TASK BRIEF
In the entries below, which lines run from the one containing "a = math.tau * i / segments" to the one containing "return [(p.x, p.y) for p in"? Copy exactly those lines, ends included, and no others.

DATA RECORDS
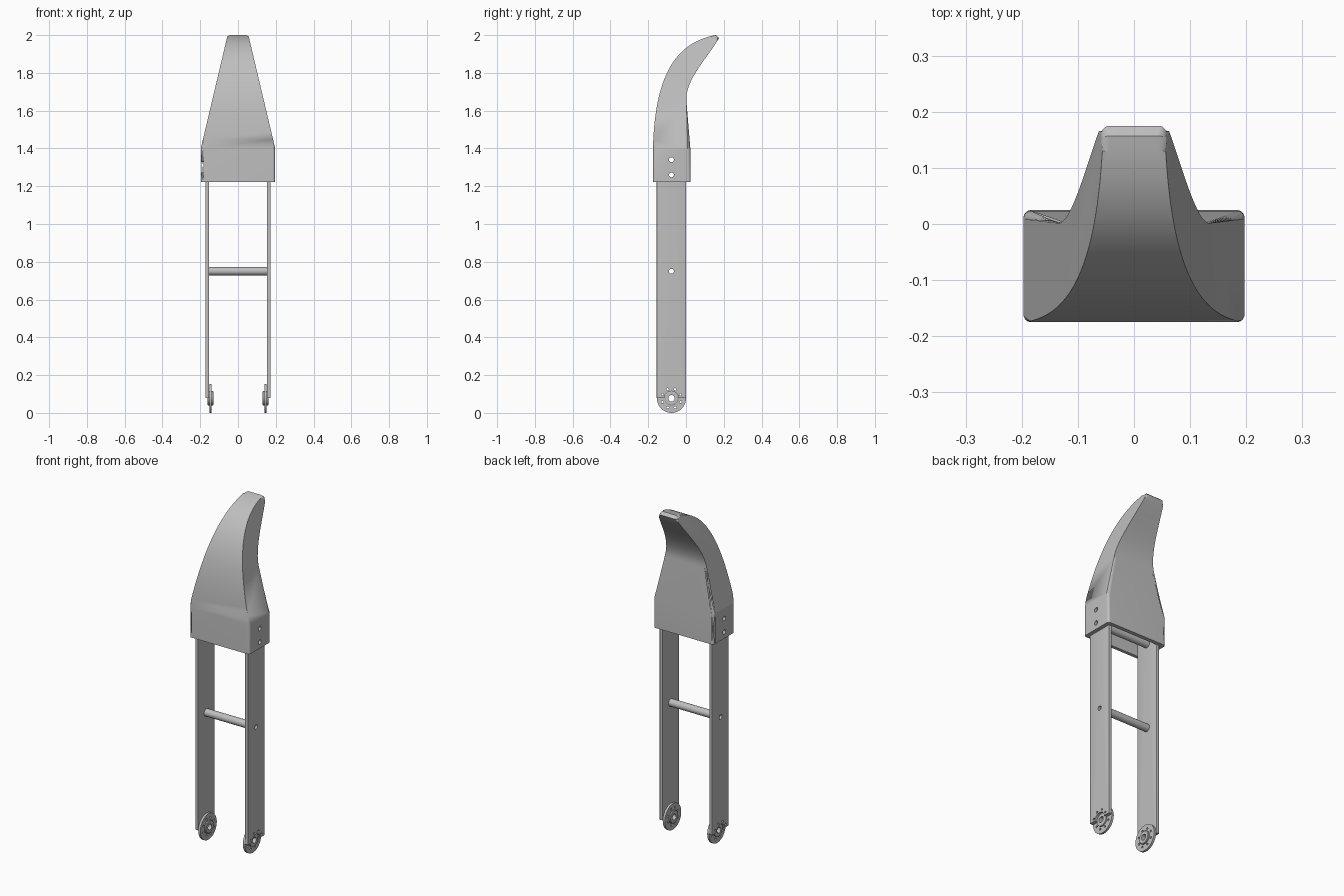
import bpy, bmesh, math
from mathutils import Vector, Matrix
from mathutils.geometry import interpolate_bezier

cube = bpy.data.objects.get("Cube")
if cube:
    bpy.data.objects.remove(cube, do_unlink=True)

grey = bpy.data.materials.new("light_grey")
grey.use_nodes = True
colour = (0.52, 0.52, 0.52, 1)
grey.diffuse_color = colour
grey.node_tree.nodes["Principled BSDF"].inputs["Base Color"].default_value = colour

AXIS_Y = -0.077          # shared centre line of legs, tubes and hubs
HUB_Z = 0.077
PINS = (0.75, 1.26, 1.34)
BOLTS = [(AXIS_Y + 0.052 * math.cos(a), HUB_Z + 0.052 * math.sin(a))
         for a in (math.radians(22.5 + 45 * i) for i in range(8))]


def finish(name, bm):
    bmesh.ops.recalc_face_normals(bm, faces=bm.faces)
    mesh = bpy.data.meshes.new(name)
    bm.to_mesh(mesh)
    bm.free()
    obj = bpy.data.objects.new(name, mesh)
    bpy.context.collection.objects.link(obj)
    mesh.materials.append(grey)
    return obj


def activate(obj):
    bpy.ops.object.select_all(action='DESELECT')
    obj.select_set(True)
    bpy.context.view_layer.objects.active = obj


def smooth(obj, degrees=30):
    activate(obj)
    bpy.ops.object.shade_smooth_by_angle(angle=math.radians(degrees))


def box(name, lo, hi, bevel=0):
    bm = bmesh.new()
    lo, hi = Vector(lo), Vector(hi)
    bmesh.ops.create_cube(bm, size=1, matrix=Matrix.Translation((lo + hi) / 2)
                          @ Matrix.Diagonal((*(hi - lo), 1)))
    if bevel:
        upright = [e for e in bm.edges
                   if abs(e.verts[0].co.z - e.verts[1].co.z) > 0.1]
        bmesh.ops.bevel(bm, geom=upright, offset=bevel, segments=3,
                        profile=0.5, affect='EDGES')
    return finish(name, bm)


def drills(holes):
    """One cutter made of cylinders along x; holes are (y, z, radius)."""
    bm = bmesh.new()
    for y, z, r in holes:
        bmesh.ops.create_cone(bm, cap_ends=True, segments=24, radius1=r,
                              radius2=r, depth=1,
                              matrix=Matrix.Translation((0, y, z))
                              @ Matrix.Rotation(math.pi / 2, 4, 'Y'))
    return finish("cutter", bm)


def cut(obj, cutter):
    cutter.hide_render = True
    mod = obj.modifiers.new("cut", 'BOOLEAN')
    mod.operation = 'DIFFERENCE'
    mod.solver = 'EXACT'
    mod.object = cutter
    activate(obj)
    bpy.ops.object.modifier_apply(modifier=mod.name)
    bpy.data.objects.remove(cutter, do_unlink=True)


def lathe(name, profile, z, segments=48):
    """Closed (x, radius) profile turned about the x axis."""
    bm = bmesh.new()
    rings = []
    for i in range(segments):
        a = math.tau * i / segments
        rings.append([bm.verts.new((x, AXIS_Y + r * math.cos(a),
                                    z + r * math.sin(a))) for x, r in profile])
    n = len(profile)
    for i in range(segments):
        p, q = rings[i], rings[(i + 1) % segments]
        for j in range(n):
            k = (j + 1) % n
            bm.faces.new((p[j], p[k], q[k], q[j]))
    return finish(name, bm)


def bezier(points, count):
    return [(p.x, p.y) for p in
            interpolate_bezier(*(Vector(p) for p in points), count)]


# Curved head: side profile, narrowing towards the tip
def half_width(z):
    return 0.197 - 0.142 * max(0, z - 1.4) / 0.6


front = bezier([(-0.175, 1.4), (-0.165, 1.78), (-0.06, 1.96), (0.157, 2.0)], 25)
back = bezier([(0.175, 1.985), (0.13, 1.9), (-0.01, 1.76), (0.002, 1.65)], 17)
upper = front + back + [(0.023, 1.4)]
profile = [(-0.175, 1.222)] + upper + [(0.025, 1.222)]
bm = bmesh.new()
sides = [[bm.verts.new((s * half_width(z), y, z)) for y, z in profile]
         for s in (-1, 1)]
count = len(profile)
for i in range(count):
    j = (i + 1) % count
    bm.faces.new((sides[0][i], sides[0][j], sides[1][j], sides[1][i]))
rim = []
for side in sides:
    bm.faces.new(side[1:-1])
    bm.faces.new((side[0], side[1], side[-2], side[-1]))
    rim += [bm.edges.get((side[i], side[i + 1])) for i in range(count - 1)]
bmesh.ops.bevel(bm, geom=rim, offset=0.014, segments=8, profile=0.5,
                affect='EDGES', clamp_overlap=True)
head = finish("head", bm)
cut(head, box("cutter", (-0.174, -0.156, 1.1), (0.174, 0.002, 1.39)))
cut(head, drills([(AXIS_Y, z, 0.013) for z in PINS[1:]]))
smooth(head, 12)

# Cross tubes between the legs
for name, z in zip(("middle_tube", "lower_head_tube", "upper_head_tube"), PINS):
    tube = lathe(name, [(-0.153, 0.013), (-0.153, 0.022),
                        (0.153, 0.022), (0.153, 0.013)], z, 32)
    smooth(tube)

# Legs and the flanged hubs at their feet
hub_profile = [(0.13, 0.017), (0.13, 0.035), (0.133, 0.038), (0.139, 0.038),
               (0.139, 0.077), (0.152, 0.077), (0.152, 0.038),
               (0.159, 0.038), (0.162, 0.033), (0.162, 0.017)]
bolt_holes = [(y, z, 0.006) for y, z in BOLTS]
for side, s in (("left", 1), ("right", -1)):
    x0, x1 = sorted((s * 0.153, s * 0.173))
    leg = box(side + "_leg", (x0, -0.155, 0.08), (x1, 0.001, 1.388), 0.003)
    cut(leg, drills([(AXIS_Y, z, 0.013) for z in PINS]
                    + [(AXIS_Y, HUB_Z, 0.038)] + bolt_holes))
    smooth(leg)
    hub = lathe(side + "_hub", [(s * x, r) for x, r in hub_profile], HUB_Z)
    cut(hub, drills(bolt_holes))
    smooth(hub)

RESULT FOR THIS EXERCISE
        a = math.tau * i / segments
        rings.append([bm.verts.new((x, AXIS_Y + r * math.cos(a),
                                    z + r * math.sin(a))) for x, r in profile])
    n = len(profile)
    for i in range(segments):
        p, q = rings[i], rings[(i + 1) % segments]
        for j in range(n):
            k = (j + 1) % n
            bm.faces.new((p[j], p[k], q[k], q[j]))
    return finish(name, bm)


def bezier(points, count):
    return [(p.x, p.y) for p in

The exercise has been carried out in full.